• _Problem description_
Of the lines below, write out exactly those from the line with "1), (0.186, 0.243))" through the line with "for row, y in", both included, and skip the rest.

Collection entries
· · · · ·
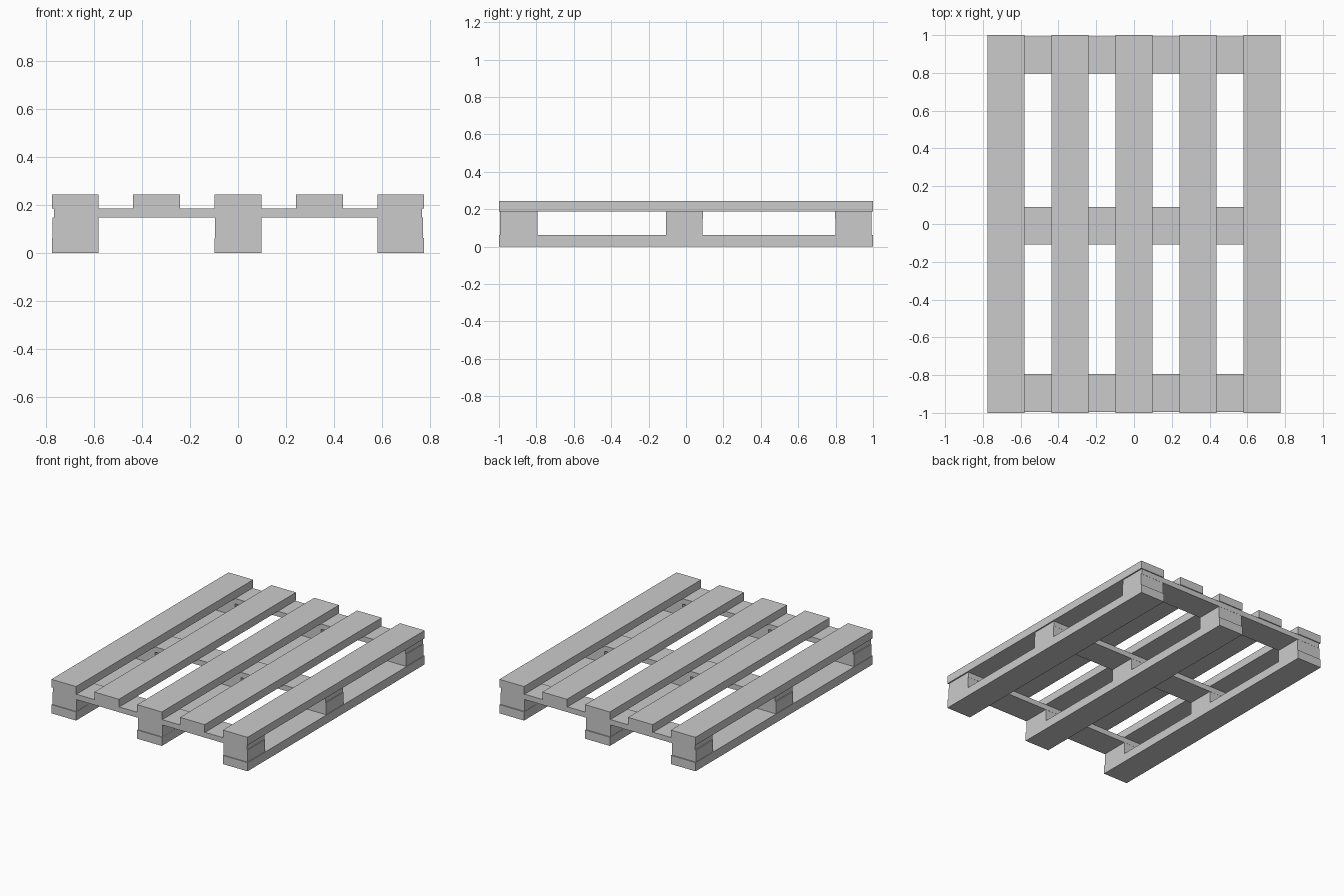
import bpy

if "Cube" in bpy.data.objects:
    bpy.data.objects.remove(bpy.data.objects["Cube"])


def board(name, x, y, z):
    """Box spanning the given (min, max) ranges."""
    bpy.ops.mesh.primitive_cube_add(size=1, location=[sum(r) / 2 for r in (x, y, z)])
    ob = bpy.context.object
    ob.name = name
    ob.scale = [r[1] - r[0] for r in (x, y, z)]
    bpy.ops.object.transform_apply(location=False, rotation=False, scale=True)
    return ob


W = 0.0975                               # half width of the long planks
ROWS = {"front": (-0.995, -0.793), "middle": (-0.108, 0.09), "back": (0.797, 0.993)}
COLUMNS = {"left": (-0.773, -0.582), "centre": (-0.096, 0.097), "right": (0.582, 0.771)}

# Top deck planks
for i in range(5):
    cx = (i - 2) * 0.339
    board(f"top_plank_{i + 1}", (cx - W, cx + W), (-1, 1), (0.186, 0.243))

# Bottom runners
for side, cx in zip(COLUMNS, (-0.678, 0, 0.678)):
    board(f"bottom_runner_{side}", (cx - W, cx + W), (-1, 1), (0, 0.062))

# Cross boards and spacer blocks
for row, y in ROWS.items():
    board(f"cross_board_{row}", (-0.766, 0.766), y, (0.148, 0.186))
    for side, x in COLUMNS.items():
        board(f"spacer_block_{row}_{side}", x, (y[0] + 0.001, y[1] - 0.001), (0.062, 0.148))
· · · · ·
• _Reply_
    board(f"top_plank_{i + 1}", (cx - W, cx + W), (-1, 1), (0.186, 0.243))

# Bottom runners
for side, cx in zip(COLUMNS, (-0.678, 0, 0.678)):
    board(f"bottom_runner_{side}", (cx - W, cx + W), (-1, 1), (0, 0.062))

# Cross boards and spacer blocks
for row, y in ROWS.items():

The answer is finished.